You are here

US: Stocks gain despite oil stocks' free fall

A free fall in petroleum stocks was the most striking element of an otherwise lackluster week on Wall Street.

[NEW YORK] A free fall in petroleum stocks was the most striking element of an otherwise lackluster week on Wall Street.

All three indices finished higher for the holiday-shortened week, although the gains in both the Dow and S&P 500 were modest. Markets were closed Thursday for the Thanksgiving Day holiday and closed three hours early Friday.

The Dow tacked on 18.18 points (0.10 per cent) at 17,828.24, while the S&P 500 rose 4.06 (0.20 per cent) to 2,067.56. The tech-rich Nasdaq Composite Index jumped 78.66 (1.67 per cent) to 4,791.63.

For November as a whole, the Dow rose 2.52 percent, the S&P 500 2.45 per cent and the Nasdaq 3.47 per cent.

Petroleum stocks were on the defensive most of the week as investors warily awaited the Organization of the Petroleum Exporting Countries meeting Thursday in Vienna.

Opec had not been expected to respond aggressively to a roughly 35 per cent drop in oil prices since June. But the cartel did even less than many experts predicted, opting not even to promise to stop pumping above its current 30 million barrels per day production ceiling.

"Opec is clearly signaling that it will no longer bear the burden of market adjustment alone and this decision puts the onus on other producers, especially US tight oil to adjust as well," said Barclays.

On Friday, Dow members ExxonMobil and Chevron fell by 4.5 per cent and 5.5 per cent, respectively. Also falling were oil services companies like Halliburton (-10.9 per cent) and Nabors Industries (-12.9 per cent), as well as shale producers Continental Resources (-19.9 per cent) and EOG Resources (-7.8 per cent).

But the oil price drop had an upside, as airline stocks gained on expectations of lower fuel costs and retailers were lifted as the kickoff of the annual holiday shopping season coincided with an OPEC decision that many analysts see as a boost to consumers' disposable income.

"Lower gasoline prices are assisting in making holiday spending and confidence rather elevated. Even though consumer spending on gasoline is slightly less than three percent of disposable income, it plays a more significant role on consumer mood," said Chris Christopher, IHS Global Insight.

The National Retail Federation has predicted holiday sales this year will rise to US$616.9 billion, a 4.1 per cent increase from last year's level. Holiday sales accounted for about one-fifth of the retail industry's annual sales in 2013.

Key factors behind the better outlook include a lengthier holiday shopping season compared with last year, when Thanksgiving fell late in the calendar, and better overall economic data.
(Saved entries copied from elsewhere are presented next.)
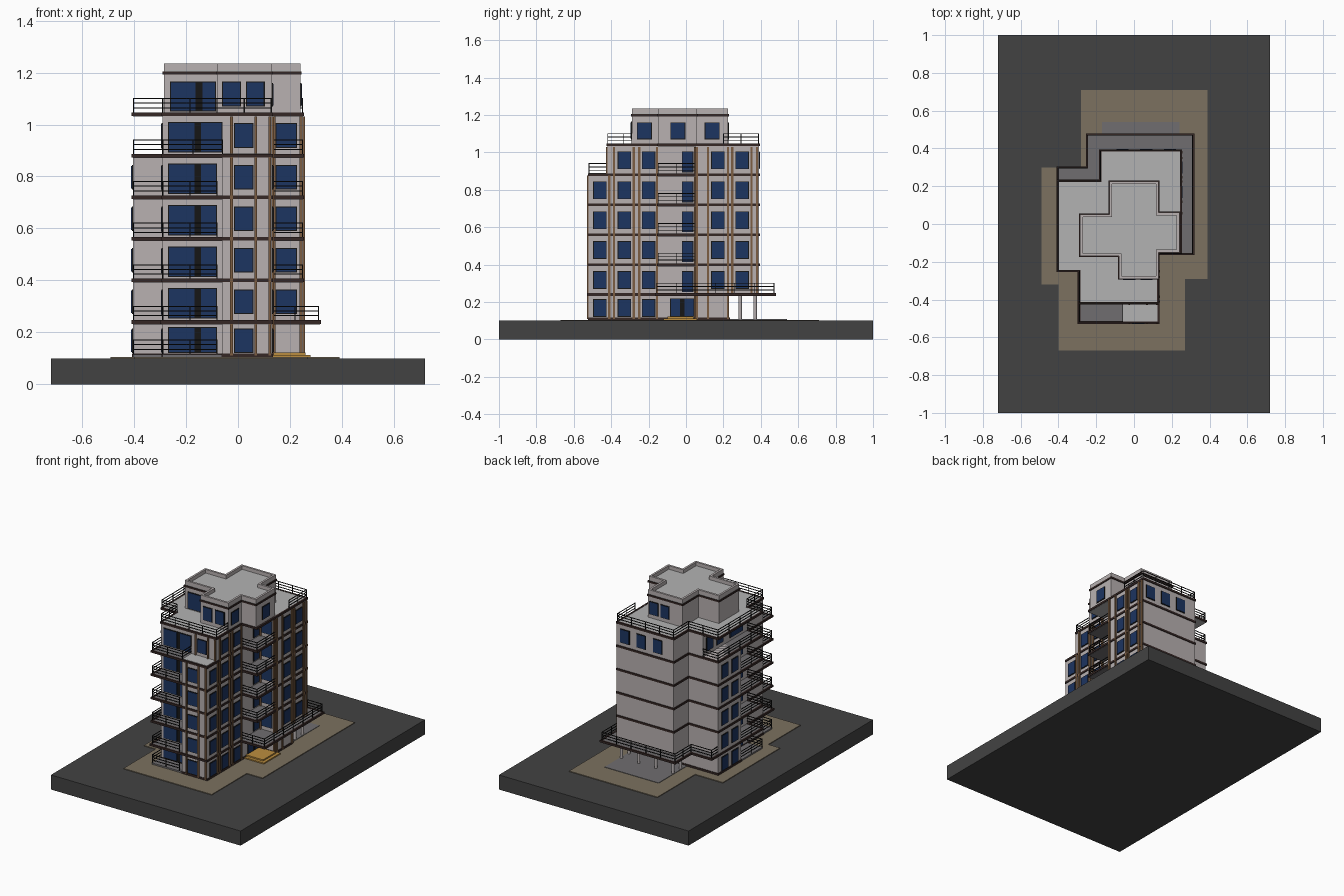
import bpy, bmesh
from mathutils import Vector

if "Cube" in bpy.data.objects:
    bpy.data.objects.remove(bpy.data.objects["Cube"])


def mat(name, r, g, b):
    m = bpy.data.materials.new(name)
    m.diffuse_color = (r, g, b, 1)
    m.use_nodes = True
    m.node_tree.nodes["Principled BSDF"].inputs["Base Color"].default_value = m.diffuse_color
    return m


WALL = mat("wall", .48, .44, .44)
ROOF = mat("roof", .45, .45, .45)
DECK = mat("deck", .16, .155, .16)
BAND = mat("band", .035, .02, .018)
WOOD = mat("wood", .2, .11, .055)
GLASS = mat("glass", .012, .035, .12)
BLACK = mat("black", .008, .008, .008)
ASPHALT = mat("asphalt", .055, .055, .055)
PAVING = mat("paving", .2, .165, .115)
MAT = mat("step", .5, .27, .05)


def finish(bm, name, m):
    bmesh.ops.recalc_face_normals(bm, faces=bm.faces)
    me = bpy.data.meshes.new(name)
    bm.to_mesh(me)
    bm.free()
    me.materials.append(m)
    bpy.context.collection.objects.link(bpy.data.objects.new(name, me))


def add_box(bm, a, b):
    vs = bmesh.ops.create_cube(bm, size=1)["verts"]
    for v in vs:
        v.co = Vector([(a[i] + b[i]) / 2 + v.co[i] * abs(b[i] - a[i]) for i in range(3)])


def boxes(name, m, items):
    bm = bmesh.new()
    for a, b in items:
        add_box(bm, a, b)
    finish(bm, name, m)


def offset(pts, d):
    # grow (d > 0) a counter-clockwise right-angled outline
    out = []
    for i, p in enumerate(pts):
        p = Vector(p)
        e0 = (p - Vector(pts[i - 1])).normalized()
        e1 = (Vector(pts[(i + 1) % len(pts)]) - p).normalized()
        out.append(p + d * Vector((e0.y + e1.y, -e0.x - e1.x)))
    return out


def prism(name, m, pts, z0, z1):
    bm = bmesh.new()
    f = bm.faces.new([bm.verts.new((p[0], p[1], z0)) for p in pts])
    r = bmesh.ops.extrude_face_region(bm, geom=[f])
    for v in r["geom"]:
        if isinstance(v, bmesh.types.BMVert):
            v.co.z = z1
    finish(bm, name, m)


def ring(name, m, pts, t, z0, z1):
    bm = bmesh.new()
    loops = [[bm.verts.new((p[0], p[1], z)) for p in o]
             for o, z in ((pts, z0), (pts, z1), (offset(pts, -t), z1), (offset(pts, -t), z0))]
    n = len(pts)
    for k in range(4):
        a, b = loops[k], loops[(k + 1) % 4]
        for i in range(n):
            j = (i + 1) % n
            bm.faces.new((a[i], a[j], b[j], b[i]))
    finish(bm, name, m)


def railing(name, pts, z, h=.055):
    bm = bmesh.new()
    w = .002
    for (x0, y0), (x1, y1) in zip(pts, pts[1:]):
        for k in (.35, .68, 1):
            add_box(bm, (min(x0, x1) - w, min(y0, y1) - w, z + h * k - w),
                    (max(x0, x1) + w, max(y0, y1) + w, z + h * k + w))
        n = max(1, round((abs(x1 - x0) + abs(y1 - y0)) / .11))
        for i in range(n + 1):
            x, y = x0 + (x1 - x0) * i / n, y0 + (y1 - y0) * i / n
            add_box(bm, (x - w, y - w, z), (x + w, y + w, z + h))
    finish(bm, name, BLACK)


frames, panes, strips = [], [], []


def panel(store, axis, sign, wall, u0, u1, z0, z1, depth):
    p, q = wall - sign * .004, wall + sign * depth
    if axis == "x":
        store.append(((p, u0, z0), (q, u1, z1)))
    else:
        store.append(((u0, p, z0), (u1, q, z1)))


def window(axis, sign, wall, u0, u1, z0, z1, split=None):
    panel(frames, axis, sign, wall, u0, u1, z0, z1, .004)
    for a, b in ([(u0, u1)] if split is None else [(u0, split - .009), (split + .009, u1)]):
        panel(panes, axis, sign, wall, a + .004, b - .004, z0 + .004, z1 - .004, .006)


# site
boxes("base", ASPHALT, [((-.72, -1, 0), (.72, 1, .1))])
prism("paving", PAVING, [(-.40, -.67), (.27, -.67), (.27, -.29), (.39, -.29), (.39, .71),
                         (-.28, .71), (-.28, .30), (-.49, .30), (-.49, -.32), (-.40, -.32)], .099, .105)
boxes("parking_pad", DECK, [((-.17, .23, .1), (.24, .54, .108))])
boxes("entrance_step", MAT, [((.13, -.12, .1), (.28, .06, .113)), ((.13, -.1, .11), (.26, .04, .122))])

# outlines
SLAB = [(-.29, -.52), (.13, -.52), (.13, -.15), (.25, -.15), (.25, .39), (-.18, .39),
        (-.18, .23), (-.405, .23), (-.405, -.25), (-.29, -.25)]
TERRACE = [(-.295, -.525), (.13, -.525), (.13, -.16), (.315, -.16), (.315, .475), (-.25, .475),
           (-.25, .30), (-.405, .30), (-.405, -.25), (-.295, -.25)]
TOPSLAB = [(x, max(y, -.42)) for x, y in SLAB]
BODY = [(-.29, -.42), (-.06, -.42), (-.06, -.52), (.13, -.52), (.13, .05), (.25, .05), (.25, .39),
        (-.18, .39), (-.18, .23), (-.405, .23), (-.405, -.02), (-.29, -.02)]
GROUND = BODY[:6] + [(.25, .23)] + BODY[9:]
UPPER = [(-.29, -.42), (.13, -.42), (.13, .05), (.25, .05), (.25, .39), (-.18, .39), (-.18, .23), (-.29, .23)]
PENT = [(-.08, -.29), (.13, -.29), (.13, -.15), (.24, -.15), (.24, .06), (.13, .06), (.13, .225),
        (-.13, .225), (-.13, .05), (-.285, .05), (-.285, -.17), (-.08, -.17)]

# walls
prism("ground_walls", WALL, GROUND, .1, .245)
prism("main_walls", WALL, BODY, .24, .885)
prism("upper_walls", WALL, UPPER, .88, 1.04)
prism("penthouse_walls", WALL, PENT, 1.04, 1.2)

# floor slabs with dark edge bands
LEVELS = [.245, .405, .565, .725, .885]
plinth = [p for p in SLAB if p[1] < .3]
plinth = SLAB[:3] + [(.25, -.15), (.25, .23)] + SLAB[7:]
prism("plinth", BAND, offset(BODY[:6] + [(.25, .23)] + BODY[9:], .004), .1, .118)
boxes("ground_balcony_decks", DECK, [((-.29, -.52, .1), (-.06, -.42, .115)), ((-.405, -.25, .1), (-.29, -.02, .115))])
for i, z in enumerate(LEVELS + [1.045]):
    o = TERRACE if i == 0 else TOPSLAB if i == 5 else SLAB
    prism(f"floor_slab_{i}", ROOF if i == 5 else DECK, o, z - .014, z)
    ring(f"floor_band_{i}", BAND, offset(o, .005), .012, z - .012, z + .002)
boxes("front_room_roof", ROOF, [((-.06, -.515, .88), (.125, -.42, .889))])

# penthouse roof and parapet
ring("penthouse_band", BAND, offset(PENT, .005), .012, 1.192, 1.204)
prism("penthouse_roof", ROOF, PENT, 1.19, 1.21)
ring("penthouse_parapet", WALL, PENT, .014, 1.2, 1.235)

# windows of every floor
for i, f in enumerate([.1] + LEVELS):
    lo, hi = (.12, .215) if i == 0 else (f + .025, f + .12)
    window("y", -1, -.42, -.27, -.08 if i < 5 else -.06, f + .02 if i == 0 else f + .008, hi + .005, -.155)
    window("y", -1, -.42 if i == 5 else -.52, -.015, .06, lo, hi)
    for y in (-.46, -.33, -.2):
        if i < 5 or y > -.4:
            window("x", 1, .13, y - .036, y + .036, lo, hi)
    if i == 0:
        window("x", 1, .13, -.085, .045, .122, .22, -.02)
    else:
        window("x", 1, .13, -.022, .04, f + .008, hi)
        window("y", -1, .05, .145, .228, lo, hi)
        for y in (.17, .30):
            window("x", 1, .25, y - .036, y + .036, lo, hi)
    window("x", -1, -.29, -.2, -.06, f + .02, hi)
    for y in (.05, .16):
        window("x", -1, -.405 if i < 5 else -.29, y - .036, y + .036, lo, hi)
for x in (.19, .065, -.06):
    window("y", 1, .39, x - .036, x + .036, .91, 1.005)
# penthouse windows
window("y", -1, -.17, -.262, -.085, 1.05, 1.165, -.15)
for x in (-.025, .067):
    window("y", -1, -.29, x - .036, x + .036, 1.07, 1.165)
for y, x in ((-.222, .13), (-.043, .24), (.14, .13)):
    window("x", 1, x, y - .04, y + .04, 1.07, 1.16)
for x in (0, .085):
    window("y", 1, .225, x - .034, x + .034, 1.07, 1.16)

# vertical timber strips
for y in (-.41, -.385, -.28, -.25, -.155):
    panel(strips, "x", 1, .13, y - .006, y + .006, .11, .875 if y < -.4 else 1.03, .008)
for y in (.057, .118, .225, .247, .35, .38):
    panel(strips, "x", 1, .25, y - .006, y + .006, .11 if y < .23 else .24, 1.03, .008)
for x in (-.025, .068, .122):
    panel(strips, "y", -1, -.52, x - .005, x + .005, .11, .875, .008)
    panel(strips, "y", -1, -.42, x - .005, x + .005, .885, 1.03, .008)
for x in (.138, .242):
    panel(strips, "y", -1, .05, x - .006, x + .006, .11, 1.03, .008)

boxes("window_frames", BLACK, frames)
boxes("window_panes", GLASS, panes)
boxes("timber_strips", WOOD, strips)

# columns under the rear overhang
bm = bmesh.new()
for x, y in ((-.16, .37), (-.03, .37), (.1, .37), (.23, .37), (.23, .29), (-.16, .29)):
    r = bmesh.ops.create_cone(bm, cap_ends=True, segments=12, radius1=.009, radius2=.009, depth=.14)
    bmesh.ops.translate(bm, verts=r["verts"], vec=(x, y, .17))
finish(bm, "columns", WALL)

# balcony and terrace railings
for i, z in enumerate([.115] + LEVELS):
    front = [(-.288, -.42), (-.288, -.518), (-.08 if i < 5 else -.06, -.518)]
    railing(f"front_railing_{i}", front if i < 5 else front + [(-.06, -.42)], z)
    left = [(-.29, -.248), (-.402, -.248), (-.402, -.02)]
    railing(f"left_railing_{i}", left if i < 5 else left[:2] + [(-.402, .228), (-.29, .228)], z)
    if i > 1:
        railing(f"right_railing_{i}", [(.13, -.148), (.248, -.148), (.248, .05)], z)
railing("terrace_railing", [(.13, -.157), (.31, -.157), (.31, .47), (-.247, .47), (-.247, .297),
                            (-.402, .297), (-.402, -.02)], .245)
railing("roof_railing", [(.128, -.29), (.128, -.418), (-.288, -.418), (-.288, -.248), (-.402, -.248), (-.402, .228),
                         (-.178, .228), (-.178, .388), (.248, .388), (.248, .2)], 1.045)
In terms of last week's economic reports, the biggest positive surprise was the Commerce Department's second estimate of US economic growth in the third quarter, which was revised to an annual rate of 3.9 per cent from 3.5 per cent. Analysts had expected a downward revision to the initial estimate.

Other reports were mixed. Data for October showed a slight increase in US consumer spending, a dip in consumer confidence, a rise in durable goods orders and a modest increase in new-home sales.

The reports, while somewhat disappointing, "weren't terrible," said Michael James, managing director of equity trading at Wedbush Securities.

"Nothing about the data was enough to alter the view that the US economy remains the strongest economy in the world and that US equities remain the best option among worldwide equity markets," he said.

Next week's calendar includes November car sales, the Federal Reserve's "Beige Book" of economic conditions and the November jobs report from the Department of Labour.